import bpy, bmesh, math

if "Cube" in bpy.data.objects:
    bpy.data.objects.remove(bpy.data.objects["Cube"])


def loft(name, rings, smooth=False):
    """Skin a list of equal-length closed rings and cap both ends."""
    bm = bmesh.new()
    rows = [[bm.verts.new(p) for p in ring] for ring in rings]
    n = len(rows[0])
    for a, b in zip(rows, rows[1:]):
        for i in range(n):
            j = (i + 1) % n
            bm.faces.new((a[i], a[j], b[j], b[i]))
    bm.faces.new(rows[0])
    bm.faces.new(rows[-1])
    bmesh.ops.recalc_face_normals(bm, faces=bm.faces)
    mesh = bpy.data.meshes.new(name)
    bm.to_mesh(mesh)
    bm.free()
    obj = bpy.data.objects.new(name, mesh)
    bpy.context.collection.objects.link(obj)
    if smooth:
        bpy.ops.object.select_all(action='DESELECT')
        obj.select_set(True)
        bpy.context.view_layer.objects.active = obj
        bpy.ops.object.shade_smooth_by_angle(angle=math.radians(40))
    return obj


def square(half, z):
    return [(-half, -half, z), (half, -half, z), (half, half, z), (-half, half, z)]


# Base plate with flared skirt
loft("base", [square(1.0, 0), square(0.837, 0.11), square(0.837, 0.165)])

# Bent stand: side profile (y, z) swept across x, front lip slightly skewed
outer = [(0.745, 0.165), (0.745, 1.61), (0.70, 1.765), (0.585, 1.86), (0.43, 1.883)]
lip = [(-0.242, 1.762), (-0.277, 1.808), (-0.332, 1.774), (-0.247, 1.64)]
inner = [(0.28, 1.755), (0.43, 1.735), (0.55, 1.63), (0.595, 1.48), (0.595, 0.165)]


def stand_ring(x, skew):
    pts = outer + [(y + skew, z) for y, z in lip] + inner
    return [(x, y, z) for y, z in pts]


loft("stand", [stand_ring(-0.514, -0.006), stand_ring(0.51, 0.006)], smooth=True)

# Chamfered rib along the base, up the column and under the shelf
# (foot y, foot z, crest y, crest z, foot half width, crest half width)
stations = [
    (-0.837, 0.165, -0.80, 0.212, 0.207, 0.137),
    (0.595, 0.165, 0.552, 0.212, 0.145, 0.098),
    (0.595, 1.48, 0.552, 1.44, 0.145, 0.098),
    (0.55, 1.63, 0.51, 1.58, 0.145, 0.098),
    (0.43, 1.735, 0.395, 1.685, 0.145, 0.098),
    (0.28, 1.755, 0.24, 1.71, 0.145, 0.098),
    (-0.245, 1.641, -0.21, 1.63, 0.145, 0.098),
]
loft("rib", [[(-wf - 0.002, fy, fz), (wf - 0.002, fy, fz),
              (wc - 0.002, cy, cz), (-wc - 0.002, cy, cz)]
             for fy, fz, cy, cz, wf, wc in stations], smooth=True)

About this exercise » Using the listing above, show each line with the word "data" in it.

Your response »
if "Cube" in bpy.data.objects:
    bpy.data.objects.remove(bpy.data.objects["Cube"])
    mesh = bpy.data.meshes.new(name)
    obj = bpy.data.objects.new(name, mesh)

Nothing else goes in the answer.